BAGHDAD (Reuters) - Iraq’s central government said “an atmosphere of trust” marked talks held on Monday with the semi-autonomous Kurdistan region to resolve a conflict that triggered armed clashes in October.
Envoys of the two sides met in the Kurdish regional capital Erbil in northern Iraq and discussed issues including security, control over the Kurdistan Regional Government’s (KRG) land borders, airports, the oil industry, customs revenue and river dams, a statement from the Iraqi cabinet said.
“The meetings were held in an atmosphere of trust and understanding and concluded...by formulating a number recommendations” to help resolve the issues, the statement said, giving no further details.
Conflict broke out after the KRG held a referendum on independence at the end of September, angering neighbouring states including Turkey and Iran, with their own restive Kurdish minorities, and drawing rebukes from the Iraqi Kurds’ key Western supporters, the United States and European Union.

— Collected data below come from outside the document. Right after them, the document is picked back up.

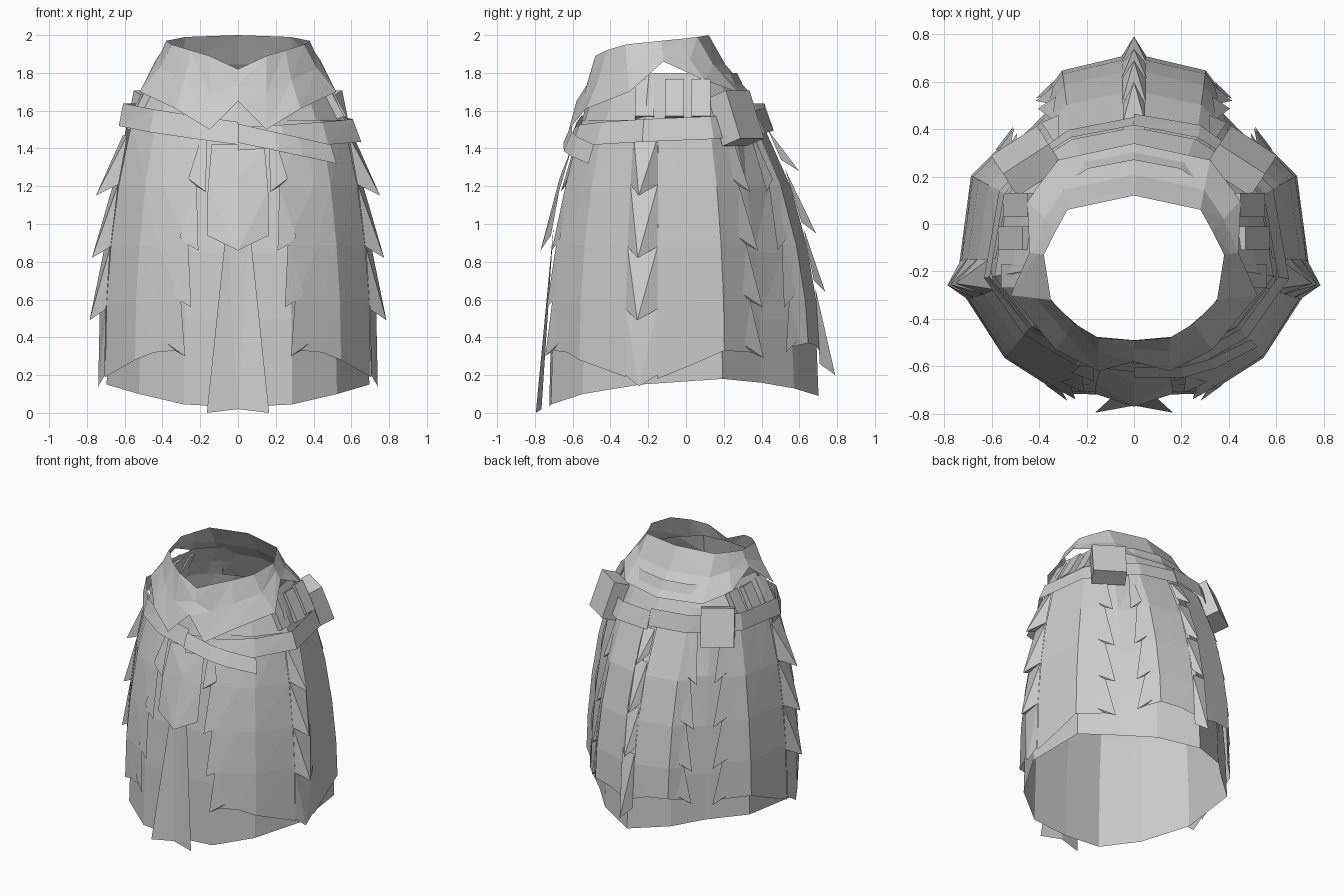
import bpy, bmesh, math
from mathutils import Vector, Matrix, Euler

cube = bpy.data.objects.get("Cube")
if cube:
    bpy.data.objects.remove(cube, do_unlink=True)

grey = bpy.data.materials.new("plain grey")
grey.use_nodes = True
grey.diffuse_color = (0.6, 0.6, 0.6, 1)
grey.node_tree.nodes["Principled BSDF"].inputs["Base Color"].default_value = (0.6, 0.6, 0.6, 1)

# Half outline of the garment at the waist and near the hem, from front centre to back centre
WAIST = [(0, -.56), (.22, -.54), (.43, -.43), (.59, -.22), (.53, .12), (.4, .26), (.26, .35), (0, .4)]
HEM = [(0, -.73), (.29, -.72), (.54, -.56), (.74, -.25), (.68, .2), (.46, .42), (.3, .64), (0, .71)]
WAIST_Z, HEM_Z = 1.55, 0.3
CENTRE = Vector((0, -.12, 0))


def wall(u, z, out=1.0, side=1):
    """Point on the garment surface: u runs along the half outline, out pushes it away from the axis."""
    u = max(0, min(u, len(HEM) - 1))
    i = min(int(u), len(HEM) - 2)
    t = max(0, min(1, (WAIST_Z - z) / (WAIST_Z - HEM_Z)))
    f = math.sin(t * math.pi / 2) ** .8
    a = Vector(WAIST[i]).lerp(Vector(WAIST[i + 1]), u - i)
    b = Vector(HEM[i]).lerp(Vector(HEM[i + 1]), u - i)
    p = a.lerp(b, f).to_3d()
    p = CENTRE + (p - CENTRE) * out
    return Vector((p.x * side, p.y, z))


def build(name, faces, mirror=True):
    """Make an object from a list of faces given as point lists, welding shared corners."""
    bm = bmesh.new()
    for face in faces:
        bm.faces.new([bm.verts.new(p) for p in face])
    bmesh.ops.remove_doubles(bm, verts=bm.verts, dist=0.0005)
    bmesh.ops.recalc_face_normals(bm, faces=bm.faces)
    mesh = bpy.data.meshes.new(name)
    bm.to_mesh(mesh)
    bm.free()
    mesh.materials.append(grey)
    obj = bpy.data.objects.new(name, mesh)
    bpy.context.scene.collection.objects.link(obj)
    if mirror:
        mod = obj.modifiers.new("mirror", 'MIRROR')
        mod.use_clip = True
    return obj


def loft(rows):
    """Skin neighbouring rows with triangles, so that the facets stay crisp."""
    faces = []
    for top, low in zip(rows, rows[1:]):
        for i in range(len(top) - 1):
            faces.append([top[i], top[i + 1], low[i]])
            faces.append([top[i + 1], low[i + 1], low[i]])
    return faces


# Inner skirt
columns = range(len(HEM))
hem_heights = [.03, .045, .1, .15, .18, .16, .13, .09]
fullness = [.98, .98, .96, .93, .97, .95, .9, .98]
rows = [[wall(u, z, fullness[u]) for u in columns] for z in (1.55, 1.2, .85, .5)]
rows.append([wall(u, hem_heights[u], fullness[u] + .01) for u in columns])
build("inner_skirt", loft(rows))

# Bodice under the collar
build("bodice", loft([[wall(u, z, front if u < 2 else out) for u in columns]
                      for z, out, front in ((1.8, .75, .84), (1.66, .88, .91), (1.5, .97, .97))]))

# Outer panels with a ragged edge of hanging teeth
TIERS = [1.55, 1.2, .89, .59]
RIDGE = .22
SPINE = .17


def panel(name, edge_top, edge_low, columns, bottoms, out=1.01):
    rows = []
    for i in range(len(TIERS) + 1):
        edge = edge_top + (edge_low - edge_top) * i / len(TIERS)
        us = [edge] + columns
        zs = bottoms if i == len(TIERS) else [TIERS[i]] * len(us)
        rows.append([wall(u, z, out) for u, z in zip(us, zs)])
    faces = loft(rows)
    way = 1 if columns[0] > edge_top else -1
    for i in range(1, len(rows)):
        edge = edge_top + (edge_low - edge_top) * i / len(TIERS)
        z = rows[i][0].z
        tip = wall(edge - way * .22, z - .03, out + .03)
        inner = wall(edge + way * .18, z + .04, out + .005)
        faces.append([rows[i - 1][0], tip, inner])
        faces.append([tip, inner, rows[i][0]])
    build(name, faces)


panel("front_panel", .75, 1.15, [1.6, 2, 3 - RIDGE], [.33, .32, .28, .19])
panel("side_panel", 4.65, 4.65, [4, 3.6, 3 + RIDGE], [.32, .33, .25, .18])
panel("back_panel", 5.6, 5.6, [6, 6.5, 7 - SPINE], [.35, .37, .36, .33])


# Stacked spikes on the side ridges and down the back
def spikes(name, u, half, tops, tips, pushes):
    faces = []
    centred = u == len(HEM) - 1
    for top, low, push in zip(tops, tips, pushes):
        left = wall(u - half, top, 1.015)
        right = wall(u - half, top, 1.015, -1) if centred else wall(u + half, top, 1.015)
        crest = left.lerp(right, .5)
        root_left, root_right = (wall(u + d, low + .06, 1.012) for d in (-half, half))
        tip = wall(u, low)
        tip += (tip - CENTRE).to_2d().normalized().to_3d() * push
        faces += [[left, crest, tip], [left, tip, root_left]]
        if not centred:
            faces += [[crest, right, tip], [right, root_right, tip], [root_left, tip, root_right]]
    build(name, faces)


spikes("side_spikes", 3, RIDGE, [1.47, 1.21, .88, .55], [1.15, .82, .49, .14], [.08, .06, .05, .0])
spikes("back_spikes", 7, SPINE, [1.5, 1.29, .98, .66], [1.28, .95, .64, .2], [.07, .06, .05, .08])

# Long front flap and the pointed tab above it
flap = [[Vector((0, -.7, 1)), Vector((.06, -.7, 1))],
        [Vector((0, -.765, .02)), Vector((.165, -.795, 0))]]
build("front_flap", loft(flap))
tab = [[Vector((0, -.6, 1.42)), Vector((.14, -.6, 1.42))],
       [Vector((0, -.67, 1.24)), Vector((.16, -.67, 1.18))],
       [Vector((0, -.77, .86)), Vector((.165, -.715, .94))]]
build("front_tab", loft(tab))

# Slanted belt around the hips, with a loose end
stations = [(u, 1) for u in columns] + [(u, -1) for u in reversed(columns)]
belt_rows = [[], []]
for u, side in stations:
    middle = 1.45 + .015 * u if side > 0 else 1.48 + .033 * min(u, 3)
    belt_rows[0].append(wall(u, middle + .06, 1.03, side))
    belt_rows[1].append(wall(u, middle - .06, 1.05, side))
build("belt", loft(belt_rows), mirror=False)
end_rows = [[wall(u, 1.53 - .055 * u - drop, out) for u in (0, .8, 1.3, 2)]
            for drop, out in ((0, 1.08), (.1, 1.11))]
build("belt_end", loft(end_rows), mirror=False)


# Boxes
def box(name, size, place, turn):
    bm = bmesh.new()
    bmesh.ops.create_cube(bm, size=1)
    angles = Euler([math.radians(a) for a in turn])
    matrix = Matrix.Translation(place) @ angles.to_matrix().to_4x4() @ Matrix.Diagonal((*size, 1))
    bmesh.ops.transform(bm, matrix=matrix, verts=bm.verts)
    faces = [[v.co.copy() for v in f.verts] for f in bm.faces]
    bm.free()
    build(name, faces)


box("hip_pouch", (.23, .12, .27), (.45, .265, 1.56), (20, 0, -33))
for y in (-.22, -.06, .08):
    box("small_pouch", (.04, .1, .22), (.51 - .15 * abs(y + .1), y, 1.66), (0, -28, 0))

# Collar: a tilted neck ring flaring to a pointed lower edge
rim = [(0, -.49, 1.82), (.15, -.48, 1.89), (.25, -.42, 1.92), (.35, -.32, 1.95),
       (.38, -.13, 1.97), (.33, -.03, 1.98), (.28, .06, 1.99), (0, .12, 2)]
edge = [(0, -.58, 1.65), (.15, -.62, 1.5), (.33, -.53, 1.61), (.52, -.3, 1.7),
        (.44, -.12, 1.86), (.45, .1, 1.76), (.32, .27, 1.7), (0, .34, 1.69)]
rim, edge = ([Vector(p) for p in line] for line in (rim, edge))
middle = [a.lerp(b, .4) for a, b in zip(rim, edge)]
for p, a, b in zip(middle, rim, edge):
    p.z = (a.z + b.z) / 2
build("collar", loft([rim, middle, edge]))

Under Iraqi Prime Minister Haider al-Abadi’s orders, government forces responded to the referendum by dislodging Kurdish militia from disputed regions including the oil city of Kirkuk.
Abadi also retaliated with a series of measures curtailing the KRG’s autonomy, including a ban on direct international travel to the two main Kurdish airports.
The Iraqi and Kurdish negotiators agreed on a series of points to jointly manage the airports of Erbil and Sulaimaniya, in Kurdistan, said Rudaw, a TV channel close to the KRG.
The KRG would accept that representatives of the Iraqi civil aviation authority would be posted in the two airports to oversee the implementation of federal regulations, it said.
Reporting by Maher Chmaytelli; editing by Ralph Boulton